We have worked in North East India for almost a decade, specifically in the region of Meghalaya, and have a team of people trained to install and maintain an M-100 chlorine generator.

After the initial flooding, WaterStep was contacted by Rural Litigation and Entitlement Kendra (RLEK) in India who asked us to help them get clean water to those in need. They connected us with the Himalayan Paryawaran Shiksha Sansthan (HPSS) who are partners with OXFAM.

We will be sending five chlorine generators to Uttarkashi, Uttarakhand and mobilizing people to set up water treatment systems for the evacuees. The evacuees include locals, tourists, and pilgrims that were journeying for Char Dham Yatra, a pilgrimage to holy temples in the state.

Those who are already trained will be able to train others, and our distance learning program will allow us to further educate people on how to install and maintain an M-100 chlorine generator through video chatting when necessary.

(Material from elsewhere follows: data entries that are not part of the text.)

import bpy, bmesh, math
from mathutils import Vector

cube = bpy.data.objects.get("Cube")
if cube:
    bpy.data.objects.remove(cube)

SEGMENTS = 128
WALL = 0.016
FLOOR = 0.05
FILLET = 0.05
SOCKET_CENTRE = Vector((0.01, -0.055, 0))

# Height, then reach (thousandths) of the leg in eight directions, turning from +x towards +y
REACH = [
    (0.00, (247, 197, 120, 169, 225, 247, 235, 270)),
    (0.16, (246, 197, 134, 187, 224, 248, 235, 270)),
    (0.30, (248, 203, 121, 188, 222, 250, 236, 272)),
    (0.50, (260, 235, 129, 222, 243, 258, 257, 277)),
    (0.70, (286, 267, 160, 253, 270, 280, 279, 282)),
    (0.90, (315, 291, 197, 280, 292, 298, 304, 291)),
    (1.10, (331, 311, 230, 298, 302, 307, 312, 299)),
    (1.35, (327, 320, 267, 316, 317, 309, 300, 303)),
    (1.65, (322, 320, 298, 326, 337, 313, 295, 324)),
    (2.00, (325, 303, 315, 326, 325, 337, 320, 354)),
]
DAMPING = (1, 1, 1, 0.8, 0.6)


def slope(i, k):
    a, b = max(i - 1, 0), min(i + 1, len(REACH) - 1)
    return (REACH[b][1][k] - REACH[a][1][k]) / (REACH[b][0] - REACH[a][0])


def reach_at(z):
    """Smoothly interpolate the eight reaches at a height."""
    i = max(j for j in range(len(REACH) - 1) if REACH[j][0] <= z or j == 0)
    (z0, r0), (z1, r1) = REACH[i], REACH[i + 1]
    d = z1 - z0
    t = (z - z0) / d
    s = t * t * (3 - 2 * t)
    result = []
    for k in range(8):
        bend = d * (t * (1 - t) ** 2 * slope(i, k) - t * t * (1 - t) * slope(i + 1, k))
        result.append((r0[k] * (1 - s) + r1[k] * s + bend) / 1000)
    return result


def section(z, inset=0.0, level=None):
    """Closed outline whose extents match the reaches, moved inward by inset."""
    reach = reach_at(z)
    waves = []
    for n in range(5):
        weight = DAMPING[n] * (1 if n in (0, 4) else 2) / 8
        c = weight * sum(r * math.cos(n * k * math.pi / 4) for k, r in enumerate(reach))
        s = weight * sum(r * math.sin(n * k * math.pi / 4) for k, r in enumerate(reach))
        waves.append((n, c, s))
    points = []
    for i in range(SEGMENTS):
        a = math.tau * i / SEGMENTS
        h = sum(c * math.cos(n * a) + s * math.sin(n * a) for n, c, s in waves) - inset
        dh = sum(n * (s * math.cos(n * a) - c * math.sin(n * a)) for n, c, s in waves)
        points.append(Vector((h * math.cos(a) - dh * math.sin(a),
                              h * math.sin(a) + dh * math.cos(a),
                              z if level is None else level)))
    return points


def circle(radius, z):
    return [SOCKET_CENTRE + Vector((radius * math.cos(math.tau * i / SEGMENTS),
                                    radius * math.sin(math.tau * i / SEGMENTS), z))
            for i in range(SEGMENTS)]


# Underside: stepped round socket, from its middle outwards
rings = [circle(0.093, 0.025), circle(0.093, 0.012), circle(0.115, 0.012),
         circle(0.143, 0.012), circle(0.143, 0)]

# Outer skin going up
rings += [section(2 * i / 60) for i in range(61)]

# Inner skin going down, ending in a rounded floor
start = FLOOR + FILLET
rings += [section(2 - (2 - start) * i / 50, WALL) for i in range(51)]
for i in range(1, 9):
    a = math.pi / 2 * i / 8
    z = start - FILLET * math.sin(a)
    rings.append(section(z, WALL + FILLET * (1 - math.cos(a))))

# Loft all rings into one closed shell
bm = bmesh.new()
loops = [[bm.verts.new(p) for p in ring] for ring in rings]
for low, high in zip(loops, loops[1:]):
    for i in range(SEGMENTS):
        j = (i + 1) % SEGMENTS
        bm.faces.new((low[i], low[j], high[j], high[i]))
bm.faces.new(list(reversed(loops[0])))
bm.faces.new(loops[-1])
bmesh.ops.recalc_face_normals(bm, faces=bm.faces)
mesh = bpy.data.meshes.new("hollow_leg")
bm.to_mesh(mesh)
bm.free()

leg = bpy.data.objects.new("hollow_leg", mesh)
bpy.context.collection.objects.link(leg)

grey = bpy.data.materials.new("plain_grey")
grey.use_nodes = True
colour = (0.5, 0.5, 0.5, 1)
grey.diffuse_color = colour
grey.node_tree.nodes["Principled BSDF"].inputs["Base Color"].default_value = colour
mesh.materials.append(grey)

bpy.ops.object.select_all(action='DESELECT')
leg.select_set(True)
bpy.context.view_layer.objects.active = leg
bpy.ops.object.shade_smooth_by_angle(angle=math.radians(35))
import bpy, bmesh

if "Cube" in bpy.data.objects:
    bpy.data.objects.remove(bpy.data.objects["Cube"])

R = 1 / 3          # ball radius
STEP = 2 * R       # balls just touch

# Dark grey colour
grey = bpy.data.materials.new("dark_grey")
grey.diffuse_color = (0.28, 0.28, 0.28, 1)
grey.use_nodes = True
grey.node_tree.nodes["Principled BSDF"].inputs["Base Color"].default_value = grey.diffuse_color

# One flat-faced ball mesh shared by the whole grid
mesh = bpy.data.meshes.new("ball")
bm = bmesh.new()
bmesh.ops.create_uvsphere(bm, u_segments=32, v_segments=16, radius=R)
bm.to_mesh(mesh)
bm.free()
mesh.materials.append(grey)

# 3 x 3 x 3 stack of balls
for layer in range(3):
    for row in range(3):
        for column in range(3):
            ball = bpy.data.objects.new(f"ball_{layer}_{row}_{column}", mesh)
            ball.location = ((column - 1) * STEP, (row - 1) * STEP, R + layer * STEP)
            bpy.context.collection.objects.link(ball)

By empowering locals to install and maintain the systems, we are using a capacity building approach that will allow people and communities to overcome obstacles and maintain solutions to their water problem. Our first step is disaster response, but by including locals, we can take the next step into recovery and rehabilitation, which can then lead to development beyond the initial conditions of the community.

WaterStep’s unique approach increases the potential for sustainability and further development beyond disaster relief.

With your help, we can prepare our team, send M-100 chlorine generators and train locals how to install and maintain our systems. To donate, click here.